The task: Check each line of the records below for the word "buildPlank" and copy those where it appears.

[Stored data entries]
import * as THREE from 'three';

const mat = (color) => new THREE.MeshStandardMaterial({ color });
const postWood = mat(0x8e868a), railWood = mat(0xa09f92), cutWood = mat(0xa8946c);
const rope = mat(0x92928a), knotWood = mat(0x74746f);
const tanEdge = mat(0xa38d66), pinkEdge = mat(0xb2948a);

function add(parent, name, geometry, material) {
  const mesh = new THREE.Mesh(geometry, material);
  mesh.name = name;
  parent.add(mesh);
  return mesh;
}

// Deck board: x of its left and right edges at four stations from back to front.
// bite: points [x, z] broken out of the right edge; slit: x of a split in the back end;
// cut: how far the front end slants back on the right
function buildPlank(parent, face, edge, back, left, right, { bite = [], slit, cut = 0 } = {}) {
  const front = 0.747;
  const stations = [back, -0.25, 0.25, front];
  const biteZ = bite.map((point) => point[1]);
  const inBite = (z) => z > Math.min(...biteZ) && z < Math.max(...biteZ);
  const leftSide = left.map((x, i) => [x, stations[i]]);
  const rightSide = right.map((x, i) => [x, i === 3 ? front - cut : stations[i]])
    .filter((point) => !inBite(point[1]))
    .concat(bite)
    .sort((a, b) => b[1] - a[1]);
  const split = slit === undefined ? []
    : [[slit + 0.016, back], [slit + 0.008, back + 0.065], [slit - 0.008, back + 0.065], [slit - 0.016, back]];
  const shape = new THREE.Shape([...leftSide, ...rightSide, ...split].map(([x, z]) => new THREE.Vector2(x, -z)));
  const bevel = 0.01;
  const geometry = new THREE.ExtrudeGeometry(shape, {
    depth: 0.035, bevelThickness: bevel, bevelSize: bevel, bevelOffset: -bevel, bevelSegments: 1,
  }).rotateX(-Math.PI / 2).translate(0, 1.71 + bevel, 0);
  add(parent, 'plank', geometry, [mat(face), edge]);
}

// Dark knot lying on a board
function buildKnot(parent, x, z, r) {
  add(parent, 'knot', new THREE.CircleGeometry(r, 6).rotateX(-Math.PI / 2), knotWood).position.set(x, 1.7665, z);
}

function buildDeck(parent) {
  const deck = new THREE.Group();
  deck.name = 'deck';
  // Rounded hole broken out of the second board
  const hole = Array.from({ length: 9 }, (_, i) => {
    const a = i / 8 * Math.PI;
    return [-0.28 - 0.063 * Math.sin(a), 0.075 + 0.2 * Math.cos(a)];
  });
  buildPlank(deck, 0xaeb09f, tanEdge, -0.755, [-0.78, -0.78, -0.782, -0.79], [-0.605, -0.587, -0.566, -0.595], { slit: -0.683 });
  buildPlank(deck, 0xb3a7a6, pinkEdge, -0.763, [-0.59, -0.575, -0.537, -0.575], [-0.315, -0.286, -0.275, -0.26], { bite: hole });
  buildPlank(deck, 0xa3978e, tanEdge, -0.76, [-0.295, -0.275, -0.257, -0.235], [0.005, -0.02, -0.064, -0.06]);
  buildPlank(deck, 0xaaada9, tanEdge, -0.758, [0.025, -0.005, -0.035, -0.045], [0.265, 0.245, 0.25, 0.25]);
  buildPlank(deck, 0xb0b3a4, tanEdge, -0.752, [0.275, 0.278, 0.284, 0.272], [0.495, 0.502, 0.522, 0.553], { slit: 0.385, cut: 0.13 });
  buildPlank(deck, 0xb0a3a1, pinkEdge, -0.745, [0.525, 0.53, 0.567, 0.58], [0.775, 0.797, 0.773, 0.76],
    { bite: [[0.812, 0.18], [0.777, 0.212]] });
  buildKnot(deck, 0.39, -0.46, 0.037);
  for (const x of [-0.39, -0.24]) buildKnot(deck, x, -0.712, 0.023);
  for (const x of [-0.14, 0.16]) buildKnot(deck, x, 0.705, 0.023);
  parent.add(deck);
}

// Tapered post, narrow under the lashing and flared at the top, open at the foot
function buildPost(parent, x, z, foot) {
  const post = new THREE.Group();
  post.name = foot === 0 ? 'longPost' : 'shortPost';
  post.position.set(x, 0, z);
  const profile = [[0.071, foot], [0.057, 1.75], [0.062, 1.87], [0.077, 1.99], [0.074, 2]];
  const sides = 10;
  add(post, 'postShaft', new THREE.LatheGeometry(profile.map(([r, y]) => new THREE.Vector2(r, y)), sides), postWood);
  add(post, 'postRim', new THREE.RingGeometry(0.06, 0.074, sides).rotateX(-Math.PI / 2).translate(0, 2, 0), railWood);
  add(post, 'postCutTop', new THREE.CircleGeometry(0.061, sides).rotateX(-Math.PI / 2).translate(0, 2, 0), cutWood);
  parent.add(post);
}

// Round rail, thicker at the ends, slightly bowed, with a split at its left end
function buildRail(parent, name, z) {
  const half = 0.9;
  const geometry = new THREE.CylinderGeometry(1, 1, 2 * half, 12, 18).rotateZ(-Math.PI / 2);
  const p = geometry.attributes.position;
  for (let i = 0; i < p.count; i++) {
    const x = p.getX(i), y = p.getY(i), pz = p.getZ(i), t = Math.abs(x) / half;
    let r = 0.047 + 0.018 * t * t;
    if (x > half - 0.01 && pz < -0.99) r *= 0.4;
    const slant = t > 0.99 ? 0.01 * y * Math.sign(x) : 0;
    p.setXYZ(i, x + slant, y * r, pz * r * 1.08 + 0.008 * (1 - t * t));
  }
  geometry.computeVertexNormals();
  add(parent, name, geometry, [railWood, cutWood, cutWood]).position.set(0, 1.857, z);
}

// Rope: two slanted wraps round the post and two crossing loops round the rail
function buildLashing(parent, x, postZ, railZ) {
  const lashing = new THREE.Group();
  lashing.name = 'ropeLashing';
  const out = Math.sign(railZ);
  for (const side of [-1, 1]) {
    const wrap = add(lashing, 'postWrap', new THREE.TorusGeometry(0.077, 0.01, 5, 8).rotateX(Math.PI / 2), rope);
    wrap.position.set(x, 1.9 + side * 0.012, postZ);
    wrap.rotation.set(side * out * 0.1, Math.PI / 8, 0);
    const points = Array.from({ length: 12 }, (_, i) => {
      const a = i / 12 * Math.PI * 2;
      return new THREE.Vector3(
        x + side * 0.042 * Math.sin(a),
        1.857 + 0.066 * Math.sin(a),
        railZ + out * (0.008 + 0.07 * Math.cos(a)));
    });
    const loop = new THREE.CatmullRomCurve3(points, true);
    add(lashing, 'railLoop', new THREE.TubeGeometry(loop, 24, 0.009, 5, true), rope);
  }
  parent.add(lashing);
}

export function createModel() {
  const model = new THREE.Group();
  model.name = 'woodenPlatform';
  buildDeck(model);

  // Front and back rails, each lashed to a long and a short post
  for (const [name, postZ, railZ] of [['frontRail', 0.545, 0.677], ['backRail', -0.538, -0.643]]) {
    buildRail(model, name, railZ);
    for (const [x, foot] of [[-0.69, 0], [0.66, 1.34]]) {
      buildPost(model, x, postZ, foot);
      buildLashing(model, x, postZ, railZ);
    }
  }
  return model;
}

Response for this exercise:
function buildPlank(parent, face, edge, back, left, right, { bite = [], slit, cut = 0 } = {}) {
  buildPlank(deck, 0xaeb09f, tanEdge, -0.755, [-0.78, -0.78, -0.782, -0.79], [-0.605, -0.587, -0.566, -0.595], { slit: -0.683 });
  buildPlank(deck, 0xb3a7a6, pinkEdge, -0.763, [-0.59, -0.575, -0.537, -0.575], [-0.315, -0.286, -0.275, -0.26], { bite: hole });
  buildPlank(deck, 0xa3978e, tanEdge, -0.76, [-0.295, -0.275, -0.257, -0.235], [0.005, -0.02, -0.064, -0.06]);
  buildPlank(deck, 0xaaada9, tanEdge, -0.758, [0.025, -0.005, -0.035, -0.045], [0.265, 0.245, 0.25, 0.25]);
  buildPlank(deck, 0xb0b3a4, tanEdge, -0.752, [0.275, 0.278, 0.284, 0.272], [0.495, 0.502, 0.522, 0.553], { slit: 0.385, cut: 0.13 });
  buildPlank(deck, 0xb0a3a1, pinkEdge, -0.745, [0.525, 0.53, 0.567, 0.58], [0.775, 0.797, 0.773, 0.76],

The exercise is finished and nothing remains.